#### Extracted records ####

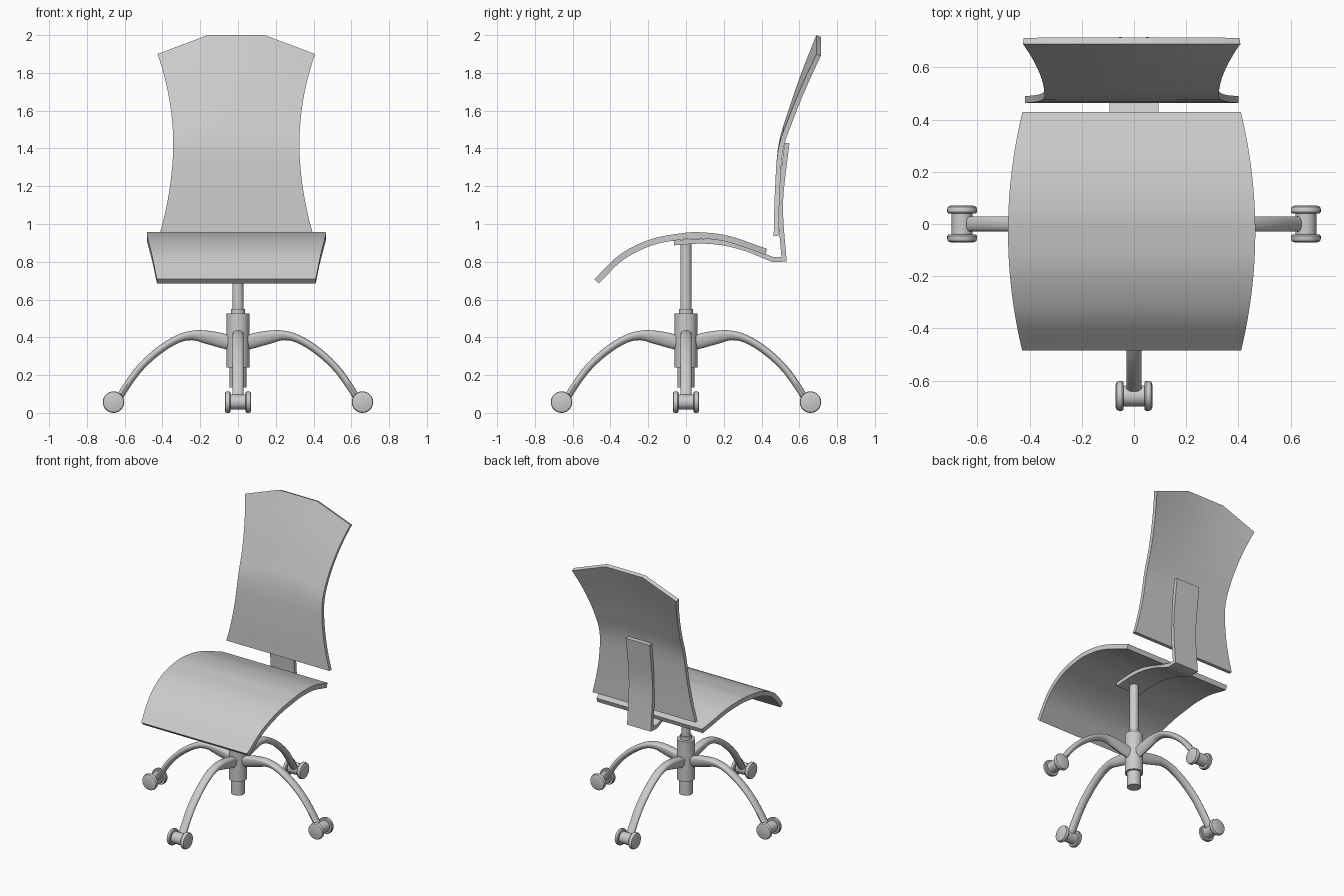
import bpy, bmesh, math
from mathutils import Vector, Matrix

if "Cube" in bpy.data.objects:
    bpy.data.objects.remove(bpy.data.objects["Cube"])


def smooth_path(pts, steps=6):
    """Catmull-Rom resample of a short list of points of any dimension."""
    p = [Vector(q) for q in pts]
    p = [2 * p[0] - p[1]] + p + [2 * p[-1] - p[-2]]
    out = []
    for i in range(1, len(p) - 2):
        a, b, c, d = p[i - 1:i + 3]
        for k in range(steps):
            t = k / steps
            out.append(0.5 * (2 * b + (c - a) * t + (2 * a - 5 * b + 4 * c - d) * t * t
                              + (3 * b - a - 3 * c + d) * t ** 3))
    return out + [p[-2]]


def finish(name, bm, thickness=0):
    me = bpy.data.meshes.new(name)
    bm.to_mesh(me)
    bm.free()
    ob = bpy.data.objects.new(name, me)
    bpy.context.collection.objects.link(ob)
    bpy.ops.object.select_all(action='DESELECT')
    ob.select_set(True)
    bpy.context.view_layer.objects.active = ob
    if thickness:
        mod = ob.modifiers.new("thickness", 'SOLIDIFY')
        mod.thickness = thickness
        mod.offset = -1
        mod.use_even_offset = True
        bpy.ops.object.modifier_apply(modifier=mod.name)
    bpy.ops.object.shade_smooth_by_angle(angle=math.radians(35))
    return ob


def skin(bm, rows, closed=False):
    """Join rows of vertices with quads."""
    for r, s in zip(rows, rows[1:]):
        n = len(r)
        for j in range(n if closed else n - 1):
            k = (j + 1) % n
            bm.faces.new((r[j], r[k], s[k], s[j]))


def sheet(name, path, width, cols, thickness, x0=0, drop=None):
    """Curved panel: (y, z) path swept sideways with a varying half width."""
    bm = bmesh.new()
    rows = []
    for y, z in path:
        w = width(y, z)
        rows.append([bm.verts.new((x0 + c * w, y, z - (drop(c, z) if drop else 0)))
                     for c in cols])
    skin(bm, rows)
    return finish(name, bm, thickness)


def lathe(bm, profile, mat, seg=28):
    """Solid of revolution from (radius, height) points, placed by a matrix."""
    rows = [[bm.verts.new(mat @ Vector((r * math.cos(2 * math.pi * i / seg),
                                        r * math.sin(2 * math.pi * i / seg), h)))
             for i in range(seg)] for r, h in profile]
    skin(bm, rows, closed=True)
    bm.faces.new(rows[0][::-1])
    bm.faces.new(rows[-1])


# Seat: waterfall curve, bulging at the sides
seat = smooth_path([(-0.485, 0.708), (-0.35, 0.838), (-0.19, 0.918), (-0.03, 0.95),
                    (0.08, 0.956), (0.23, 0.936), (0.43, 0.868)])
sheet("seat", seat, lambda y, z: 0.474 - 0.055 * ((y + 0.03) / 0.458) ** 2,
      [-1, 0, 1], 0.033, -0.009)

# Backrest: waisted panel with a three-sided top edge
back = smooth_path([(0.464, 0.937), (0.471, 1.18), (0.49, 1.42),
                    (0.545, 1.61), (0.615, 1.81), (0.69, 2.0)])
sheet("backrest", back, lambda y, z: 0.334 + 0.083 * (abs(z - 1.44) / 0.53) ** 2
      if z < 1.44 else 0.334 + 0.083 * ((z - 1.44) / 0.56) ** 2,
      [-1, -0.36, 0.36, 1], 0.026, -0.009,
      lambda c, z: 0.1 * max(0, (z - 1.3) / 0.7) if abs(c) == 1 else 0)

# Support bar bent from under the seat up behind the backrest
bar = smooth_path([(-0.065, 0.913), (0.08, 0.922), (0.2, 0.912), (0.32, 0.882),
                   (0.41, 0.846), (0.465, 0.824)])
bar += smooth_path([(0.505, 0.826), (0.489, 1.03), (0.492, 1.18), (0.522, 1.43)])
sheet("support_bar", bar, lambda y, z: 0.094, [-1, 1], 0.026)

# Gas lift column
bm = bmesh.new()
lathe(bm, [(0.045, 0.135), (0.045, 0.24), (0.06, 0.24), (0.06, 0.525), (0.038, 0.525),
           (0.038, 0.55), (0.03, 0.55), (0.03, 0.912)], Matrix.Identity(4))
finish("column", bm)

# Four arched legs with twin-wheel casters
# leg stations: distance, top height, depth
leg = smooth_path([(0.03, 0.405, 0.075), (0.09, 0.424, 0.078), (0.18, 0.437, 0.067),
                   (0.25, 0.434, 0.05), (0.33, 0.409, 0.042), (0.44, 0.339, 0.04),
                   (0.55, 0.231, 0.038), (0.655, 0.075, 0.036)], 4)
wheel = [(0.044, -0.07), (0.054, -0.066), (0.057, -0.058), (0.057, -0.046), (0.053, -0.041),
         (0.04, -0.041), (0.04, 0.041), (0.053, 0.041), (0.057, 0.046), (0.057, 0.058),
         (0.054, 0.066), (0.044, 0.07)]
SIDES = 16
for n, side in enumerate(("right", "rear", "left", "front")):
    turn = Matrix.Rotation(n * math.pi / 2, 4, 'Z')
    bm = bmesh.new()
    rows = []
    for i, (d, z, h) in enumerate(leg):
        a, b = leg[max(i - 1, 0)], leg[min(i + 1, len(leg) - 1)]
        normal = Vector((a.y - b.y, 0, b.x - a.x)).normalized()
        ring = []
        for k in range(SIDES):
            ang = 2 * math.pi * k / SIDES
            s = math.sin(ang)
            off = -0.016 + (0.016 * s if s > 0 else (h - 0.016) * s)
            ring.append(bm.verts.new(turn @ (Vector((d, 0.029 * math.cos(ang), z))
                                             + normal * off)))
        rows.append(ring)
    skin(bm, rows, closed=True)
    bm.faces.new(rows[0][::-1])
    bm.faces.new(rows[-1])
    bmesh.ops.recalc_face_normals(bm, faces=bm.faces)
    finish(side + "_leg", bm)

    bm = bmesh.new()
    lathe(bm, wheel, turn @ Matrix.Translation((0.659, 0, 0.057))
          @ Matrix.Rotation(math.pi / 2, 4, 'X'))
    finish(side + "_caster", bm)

####

[Task goal] What's needed is every line above, retyped exactly and free of pictures.

[Output of the exercise]
import bpy, bmesh, math
from mathutils import Vector, Matrix

if "Cube" in bpy.data.objects:
    bpy.data.objects.remove(bpy.data.objects["Cube"])


def smooth_path(pts, steps=6):
    """Catmull-Rom resample of a short list of points of any dimension."""
    p = [Vector(q) for q in pts]
    p = [2 * p[0] - p[1]] + p + [2 * p[-1] - p[-2]]
    out = []
    for i in range(1, len(p) - 2):
        a, b, c, d = p[i - 1:i + 3]
        for k in range(steps):
            t = k / steps
            out.append(0.5 * (2 * b + (c - a) * t + (2 * a - 5 * b + 4 * c - d) * t * t
                              + (3 * b - a - 3 * c + d) * t ** 3))
    return out + [p[-2]]


def finish(name, bm, thickness=0):
    me = bpy.data.meshes.new(name)
    bm.to_mesh(me)
    bm.free()
    ob = bpy.data.objects.new(name, me)
    bpy.context.collection.objects.link(ob)
    bpy.ops.object.select_all(action='DESELECT')
    ob.select_set(True)
    bpy.context.view_layer.objects.active = ob
    if thickness:
        mod = ob.modifiers.new("thickness", 'SOLIDIFY')
        mod.thickness = thickness
        mod.offset = -1
        mod.use_even_offset = True
        bpy.ops.object.modifier_apply(modifier=mod.name)
    bpy.ops.object.shade_smooth_by_angle(angle=math.radians(35))
    return ob


def skin(bm, rows, closed=False):
    """Join rows of vertices with quads."""
    for r, s in zip(rows, rows[1:]):
        n = len(r)
        for j in range(n if closed else n - 1):
            k = (j + 1) % n
            bm.faces.new((r[j], r[k], s[k], s[j]))


def sheet(name, path, width, cols, thickness, x0=0, drop=None):
    """Curved panel: (y, z) path swept sideways with a varying half width."""
    bm = bmesh.new()
    rows = []
    for y, z in path:
        w = width(y, z)
        rows.append([bm.verts.new((x0 + c * w, y, z - (drop(c, z) if drop else 0)))
                     for c in cols])
    skin(bm, rows)
    return finish(name, bm, thickness)


def lathe(bm, profile, mat, seg=28):
    """Solid of revolution from (radius, height) points, placed by a matrix."""
    rows = [[bm.verts.new(mat @ Vector((r * math.cos(2 * math.pi * i / seg),
                                        r * math.sin(2 * math.pi * i / seg), h)))
             for i in range(seg)] for r, h in profile]
    skin(bm, rows, closed=True)
    bm.faces.new(rows[0][::-1])
    bm.faces.new(rows[-1])


# Seat: waterfall curve, bulging at the sides
seat = smooth_path([(-0.485, 0.708), (-0.35, 0.838), (-0.19, 0.918), (-0.03, 0.95),
                    (0.08, 0.956), (0.23, 0.936), (0.43, 0.868)])
sheet("seat", seat, lambda y, z: 0.474 - 0.055 * ((y + 0.03) / 0.458) ** 2,
      [-1, 0, 1], 0.033, -0.009)

# Backrest: waisted panel with a three-sided top edge
back = smooth_path([(0.464, 0.937), (0.471, 1.18), (0.49, 1.42),
                    (0.545, 1.61), (0.615, 1.81), (0.69, 2.0)])
sheet("backrest", back, lambda y, z: 0.334 + 0.083 * (abs(z - 1.44) / 0.53) ** 2
      if z < 1.44 else 0.334 + 0.083 * ((z - 1.44) / 0.56) ** 2,
      [-1, -0.36, 0.36, 1], 0.026, -0.009,
      lambda c, z: 0.1 * max(0, (z - 1.3) / 0.7) if abs(c) == 1 else 0)

# Support bar bent from under the seat up behind the backrest
bar = smooth_path([(-0.065, 0.913), (0.08, 0.922), (0.2, 0.912), (0.32, 0.882),
                   (0.41, 0.846), (0.465, 0.824)])
bar += smooth_path([(0.505, 0.826), (0.489, 1.03), (0.492, 1.18), (0.522, 1.43)])
sheet("support_bar", bar, lambda y, z: 0.094, [-1, 1], 0.026)

# Gas lift column
bm = bmesh.new()
lathe(bm, [(0.045, 0.135), (0.045, 0.24), (0.06, 0.24), (0.06, 0.525), (0.038, 0.525),
           (0.038, 0.55), (0.03, 0.55), (0.03, 0.912)], Matrix.Identity(4))
finish("column", bm)

# Four arched legs with twin-wheel casters
# leg stations: distance, top height, depth
leg = smooth_path([(0.03, 0.405, 0.075), (0.09, 0.424, 0.078), (0.18, 0.437, 0.067),
                   (0.25, 0.434, 0.05), (0.33, 0.409, 0.042), (0.44, 0.339, 0.04),
                   (0.55, 0.231, 0.038), (0.655, 0.075, 0.036)], 4)
wheel = [(0.044, -0.07), (0.054, -0.066), (0.057, -0.058), (0.057, -0.046), (0.053, -0.041),
         (0.04, -0.041), (0.04, 0.041), (0.053, 0.041), (0.057, 0.046), (0.057, 0.058),
         (0.054, 0.066), (0.044, 0.07)]
SIDES = 16
for n, side in enumerate(("right", "rear", "left", "front")):
    turn = Matrix.Rotation(n * math.pi / 2, 4, 'Z')
    bm = bmesh.new()
    rows = []
    for i, (d, z, h) in enumerate(leg):
        a, b = leg[max(i - 1, 0)], leg[min(i + 1, len(leg) - 1)]
        normal = Vector((a.y - b.y, 0, b.x - a.x)).normalized()
        ring = []
        for k in range(SIDES):
            ang = 2 * math.pi * k / SIDES
            s = math.sin(ang)
            off = -0.016 + (0.016 * s if s > 0 else (h - 0.016) * s)
            ring.append(bm.verts.new(turn @ (Vector((d, 0.029 * math.cos(ang), z))
                                             + normal * off)))
        rows.append(ring)
    skin(bm, rows, closed=True)
    bm.faces.new(rows[0][::-1])
    bm.faces.new(rows[-1])
    bmesh.ops.recalc_face_normals(bm, faces=bm.faces)
    finish(side + "_leg", bm)

    bm = bmesh.new()
    lathe(bm, wheel, turn @ Matrix.Translation((0.659, 0, 0.057))
          @ Matrix.Rotation(math.pi / 2, 4, 'X'))
    finish(side + "_caster", bm)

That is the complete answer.